The payday loan industry is subject to state regulations and, in effect, the costs associated with these products vary geographically. These variations mean that borrowers in different states assume different costs—and different financial consequences—associated with payday loans. For example, states set different caps on interest rates and the amounts that a consumer can borrow. They may limit the number of times a borrower can roll over a loan. Some states have made the shift to installment loans that require that the loan be broken up into several smaller, more affordable payments. Other states, under pressure from consumer advocates, have placed major restrictions on or outlawed payday loans altogether.

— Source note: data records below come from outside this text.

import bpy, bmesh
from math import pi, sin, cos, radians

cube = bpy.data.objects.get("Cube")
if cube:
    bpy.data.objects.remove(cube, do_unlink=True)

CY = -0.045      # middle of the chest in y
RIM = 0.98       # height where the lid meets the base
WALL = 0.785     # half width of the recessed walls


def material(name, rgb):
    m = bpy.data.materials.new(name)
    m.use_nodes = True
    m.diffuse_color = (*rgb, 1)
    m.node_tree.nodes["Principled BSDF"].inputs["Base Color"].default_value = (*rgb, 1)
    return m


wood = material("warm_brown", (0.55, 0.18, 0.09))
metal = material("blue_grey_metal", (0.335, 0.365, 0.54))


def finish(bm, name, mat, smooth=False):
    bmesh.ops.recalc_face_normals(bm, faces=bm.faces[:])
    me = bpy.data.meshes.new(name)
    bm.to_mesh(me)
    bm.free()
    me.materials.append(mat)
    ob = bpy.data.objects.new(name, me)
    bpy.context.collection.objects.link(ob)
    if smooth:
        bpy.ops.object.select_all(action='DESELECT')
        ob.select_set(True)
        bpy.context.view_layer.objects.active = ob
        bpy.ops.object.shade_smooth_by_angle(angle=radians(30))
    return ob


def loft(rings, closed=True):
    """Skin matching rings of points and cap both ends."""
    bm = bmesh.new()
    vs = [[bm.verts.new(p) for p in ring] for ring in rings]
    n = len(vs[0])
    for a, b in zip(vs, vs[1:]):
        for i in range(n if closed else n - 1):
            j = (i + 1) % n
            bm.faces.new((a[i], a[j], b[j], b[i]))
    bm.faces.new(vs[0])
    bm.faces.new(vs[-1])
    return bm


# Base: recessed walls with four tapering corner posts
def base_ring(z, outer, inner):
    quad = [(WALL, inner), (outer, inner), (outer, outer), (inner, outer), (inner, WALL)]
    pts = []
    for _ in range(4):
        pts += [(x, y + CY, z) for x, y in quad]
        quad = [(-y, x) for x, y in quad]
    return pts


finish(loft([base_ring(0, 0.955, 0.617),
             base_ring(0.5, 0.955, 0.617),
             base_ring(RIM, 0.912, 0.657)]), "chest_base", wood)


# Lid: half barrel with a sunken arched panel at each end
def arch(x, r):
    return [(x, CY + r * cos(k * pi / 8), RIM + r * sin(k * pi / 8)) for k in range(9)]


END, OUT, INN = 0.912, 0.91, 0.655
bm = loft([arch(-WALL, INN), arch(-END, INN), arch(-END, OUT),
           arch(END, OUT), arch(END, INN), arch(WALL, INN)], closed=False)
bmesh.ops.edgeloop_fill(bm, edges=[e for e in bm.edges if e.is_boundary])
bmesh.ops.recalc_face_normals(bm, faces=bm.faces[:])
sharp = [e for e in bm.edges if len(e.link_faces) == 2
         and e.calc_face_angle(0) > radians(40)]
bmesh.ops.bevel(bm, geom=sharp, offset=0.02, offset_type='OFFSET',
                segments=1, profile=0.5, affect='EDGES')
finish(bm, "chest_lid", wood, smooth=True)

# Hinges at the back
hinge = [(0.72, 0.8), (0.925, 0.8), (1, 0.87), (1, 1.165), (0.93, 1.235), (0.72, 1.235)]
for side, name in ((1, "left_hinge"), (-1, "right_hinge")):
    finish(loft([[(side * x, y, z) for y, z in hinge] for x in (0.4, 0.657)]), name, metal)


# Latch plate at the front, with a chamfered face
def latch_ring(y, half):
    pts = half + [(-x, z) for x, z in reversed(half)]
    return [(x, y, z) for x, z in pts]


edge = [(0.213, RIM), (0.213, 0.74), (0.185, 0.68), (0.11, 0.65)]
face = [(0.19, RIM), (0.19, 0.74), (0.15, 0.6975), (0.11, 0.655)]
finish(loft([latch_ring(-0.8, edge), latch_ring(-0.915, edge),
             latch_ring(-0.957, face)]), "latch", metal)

The high price that low-to-moderate income borrowers pay to use payday loans can undermine their financial well-being.

The maximum loan amount, finance fee, and the number of rollovers are important features of a payday loan. Theoretically, regulations should play a role in how lenders choose the features of their payday loans and, given differences in state regulations, these features should vary. This report reveals how these regulations operate in practice by examining payday loans’ maximum amounts, finance fees, and rollovers from a sample of 442 payday lenders with attention to variations between state regulations. 

Key Findings

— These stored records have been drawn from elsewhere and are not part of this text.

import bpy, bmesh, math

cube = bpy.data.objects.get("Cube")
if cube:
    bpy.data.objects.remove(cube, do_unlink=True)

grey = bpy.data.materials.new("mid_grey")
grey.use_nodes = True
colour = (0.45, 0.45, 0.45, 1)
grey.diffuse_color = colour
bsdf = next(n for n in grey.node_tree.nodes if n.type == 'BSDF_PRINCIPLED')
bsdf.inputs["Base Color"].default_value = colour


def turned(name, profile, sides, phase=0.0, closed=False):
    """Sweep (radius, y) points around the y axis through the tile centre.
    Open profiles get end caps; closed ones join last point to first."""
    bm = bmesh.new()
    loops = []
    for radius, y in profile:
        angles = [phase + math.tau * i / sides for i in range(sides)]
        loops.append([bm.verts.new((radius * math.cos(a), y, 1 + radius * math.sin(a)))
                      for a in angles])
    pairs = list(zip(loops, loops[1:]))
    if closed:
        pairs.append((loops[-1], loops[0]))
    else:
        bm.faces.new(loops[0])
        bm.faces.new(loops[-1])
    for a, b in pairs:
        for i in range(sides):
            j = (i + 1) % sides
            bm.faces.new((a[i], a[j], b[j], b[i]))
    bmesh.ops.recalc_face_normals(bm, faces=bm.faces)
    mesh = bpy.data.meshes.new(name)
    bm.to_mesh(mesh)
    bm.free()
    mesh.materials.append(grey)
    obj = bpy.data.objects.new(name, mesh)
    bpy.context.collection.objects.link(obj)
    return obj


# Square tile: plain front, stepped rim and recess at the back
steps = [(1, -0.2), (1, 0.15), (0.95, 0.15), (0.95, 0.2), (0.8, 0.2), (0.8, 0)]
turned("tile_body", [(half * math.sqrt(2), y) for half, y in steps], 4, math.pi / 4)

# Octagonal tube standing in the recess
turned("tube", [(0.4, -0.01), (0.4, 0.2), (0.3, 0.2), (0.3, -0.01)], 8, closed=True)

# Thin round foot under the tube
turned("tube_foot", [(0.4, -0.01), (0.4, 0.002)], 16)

Lenders use state regulations to anchor the features of their payday loans. Lenders use regulations to set their maximum loan amount as high as permissible, which suggests that regulations are effective at capping loan amounts.

  • In states that regulate the maximum payday loan amount, lenders consistently report loan amounts that match their states’ regulations.
  • There is wide variation within states that do not regulate the maximum amount of payday loans. For example, lenders in the state of Texas report maximum loan amounts that range from $255 to $3,000.

Payday lenders in states that do not place restrictions on interest rates have a larger variance in the amounts of interest that they charge.

  • The average cost in interest on a $100 payday loan ranges from $1 to $45; though, the average cost is $24 among states without interest rate regulations and $17 among states with regulations.
  • Finance fees in the state of Idaho, for example, range anywhere from $20 to $42 per $100 loan. In Ohio, because of loopholes in state regulations, lenders are able to charge anywhere from $1 to $35.

Payday lenders allow fewer rollovers than permissible by state regulations, suggesting lenders could be trained to not advertise rollovers to potential borrowers or that they could be moving away from this practice.

  • Of lenders in states that allow rollovers, nearly half allow five or more rollovers.
  • For example, most lenders in Missouri allow six rollovers, which is the maximum amount allowed per state regulations.